All employees have protected workplace rights. These protected workplace rights include:
- Workplace right place
- Taking or taking part in industrial activity
- Belonging or not belonging to an industrial association
- Being free from discrimination
Employees can’t be treated differently or worse because they possess or have exercised a right, or for a discriminatory reason.
Employees are protected from:
- Adverse action
- Undue influence or pressure
So what Rights are protected?
Employees or persons has a workplace right if they:
- Have a benefit, role, responsibilities under a Workplace law (Fair Work Act 2009, state/territory workers compensation legislation, instrument i.e an award or registered agreement or an order made by an industry body e.g Fair Work Commission.
- Can start or take part in a process or proceeding under the workplace law or instrument
- Can make a complaint or enquiry about their employment to a body
- An employee can make an enquiry or/and a complaint about their employment e.g an employee making an enquiry about their pay to their employer.
An employee has the right to belong to or not belong to an industrial association or employer association. Industrial activities include:
- Being involved in establishing a union or employer association

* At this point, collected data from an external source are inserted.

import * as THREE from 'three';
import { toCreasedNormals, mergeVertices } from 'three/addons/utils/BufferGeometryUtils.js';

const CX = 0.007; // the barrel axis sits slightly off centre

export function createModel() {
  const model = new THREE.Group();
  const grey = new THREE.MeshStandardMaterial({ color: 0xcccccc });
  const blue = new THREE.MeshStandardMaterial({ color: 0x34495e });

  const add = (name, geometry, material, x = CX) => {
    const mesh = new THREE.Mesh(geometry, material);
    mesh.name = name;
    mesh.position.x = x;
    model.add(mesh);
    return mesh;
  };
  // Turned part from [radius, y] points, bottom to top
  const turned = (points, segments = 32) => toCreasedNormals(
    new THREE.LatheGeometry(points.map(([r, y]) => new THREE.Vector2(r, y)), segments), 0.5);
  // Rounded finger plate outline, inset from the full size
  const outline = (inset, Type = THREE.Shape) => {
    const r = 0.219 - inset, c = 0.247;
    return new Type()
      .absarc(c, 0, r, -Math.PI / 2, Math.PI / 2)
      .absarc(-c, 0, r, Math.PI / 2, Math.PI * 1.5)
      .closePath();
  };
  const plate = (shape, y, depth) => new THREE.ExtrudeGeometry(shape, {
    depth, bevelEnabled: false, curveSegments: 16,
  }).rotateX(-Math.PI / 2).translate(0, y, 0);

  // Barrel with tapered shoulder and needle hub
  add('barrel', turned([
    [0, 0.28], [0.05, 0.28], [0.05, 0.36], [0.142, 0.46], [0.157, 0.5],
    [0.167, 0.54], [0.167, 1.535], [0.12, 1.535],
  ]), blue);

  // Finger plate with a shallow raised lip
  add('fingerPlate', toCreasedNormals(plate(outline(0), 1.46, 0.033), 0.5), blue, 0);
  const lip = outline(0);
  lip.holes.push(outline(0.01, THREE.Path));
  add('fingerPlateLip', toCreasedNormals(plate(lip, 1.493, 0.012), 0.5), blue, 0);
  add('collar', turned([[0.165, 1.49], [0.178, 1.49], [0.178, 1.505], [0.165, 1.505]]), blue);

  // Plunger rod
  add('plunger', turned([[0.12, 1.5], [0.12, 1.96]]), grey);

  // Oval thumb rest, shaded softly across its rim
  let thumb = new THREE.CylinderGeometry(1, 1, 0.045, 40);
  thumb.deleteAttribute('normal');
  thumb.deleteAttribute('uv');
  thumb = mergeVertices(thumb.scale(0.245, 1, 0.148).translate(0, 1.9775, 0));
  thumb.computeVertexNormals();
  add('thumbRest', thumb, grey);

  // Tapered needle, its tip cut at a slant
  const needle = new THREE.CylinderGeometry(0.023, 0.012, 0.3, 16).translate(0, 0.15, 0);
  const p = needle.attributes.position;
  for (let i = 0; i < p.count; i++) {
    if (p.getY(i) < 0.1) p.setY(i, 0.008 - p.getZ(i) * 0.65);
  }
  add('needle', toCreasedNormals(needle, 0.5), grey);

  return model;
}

- Organizing, promoting, encouraging or participating in lawful activities for a union or employer association
- Representing the views, claims or interests of a union or employer association
- Complying with lawful requests made by a union or employer association
- Paying a fee to union or employer association
- Asking to be represented by a union or employer association
An employee has the right to be free from discrimination at work.
What is an employee protected from?
- Adverse action is action that is unlawful if it’s’ taken for particular reasons.
Adverse action include doing or threatening to do any of the following:
- Firing an employee for no reason
- Injuring an employee in their employment by not giving the employee their legal entitlements such as pay or leave
- Changing an employee’s job to their disadvantage
- Discriminating between employees
- Offering a potential employee different & unfair terms and conditions for the same job compared to other employees
- An employee or independent contractor taking industrial action against their employer of principal
Example of an adverse action:
Selena has lodged a request for assistance with the FairWork Ombudsman because she doesn’t think she is getting paid correctly. Once his employer finds out about the request for assistance, Selena was demoted and had her duties substantially changed.
This is adverse action against Selena because she used her right to ask about her pay. This is unlawful.
- Coercion means forcing someone to do something against their will, for example through fear, intimidation or threats.
A person can’t be forced to use or not a workplace right. For example, if an employee refuses to vote for an enterprise agreement, the employer can’t
- Threaten to sack the employee
- Threaten to demote the employee
- Changes their roster
The coercive behaviour may still be unlawful even if it wasn’t successful in forcing someone to do something against their will.
- Undue influence or pressure is when an employer uses their power to try to influence or pressure the employee to change their conditions of employment.
- Enter or not enter into an agreement under the National Employment Standards or an award or registered agreement
- Agree to, or terminate an individual flexibility arrangement
- Accept a guarantee of annual earning
- Agree or not agree to a deduction
Example of undue influence or pressure
John is covered by registered agreement which allows for annual leave cash out.
John’s manager, Ginnie approaches John about cashing out his annual leave. Ginnie tell John that because they are a small business, they would have to close temporarily to cover his absence.
If Ginnie made it clear to John that he was in no way obliged to cash out his leave and that Ginnie was just exploring all possible business options, her requests would unlikely be considered undue influence or pressure.
**The undue influence or pressure or coercion behaviour can be unlawful even if it
- Misrepresentation is when someone knowingly or recklessly makes a false or misleading representation to a person who would be expected to rely on that representation.
Example of misrepresentation:
Beth is a long-term casual employee. She is pregnant with her first child and asks her manager about parental leave entitlement. Beth’s manager tells her that only full-time employees are entitled to parental leave even though he knows it is true.
This is a misrepresentation and is unlawful.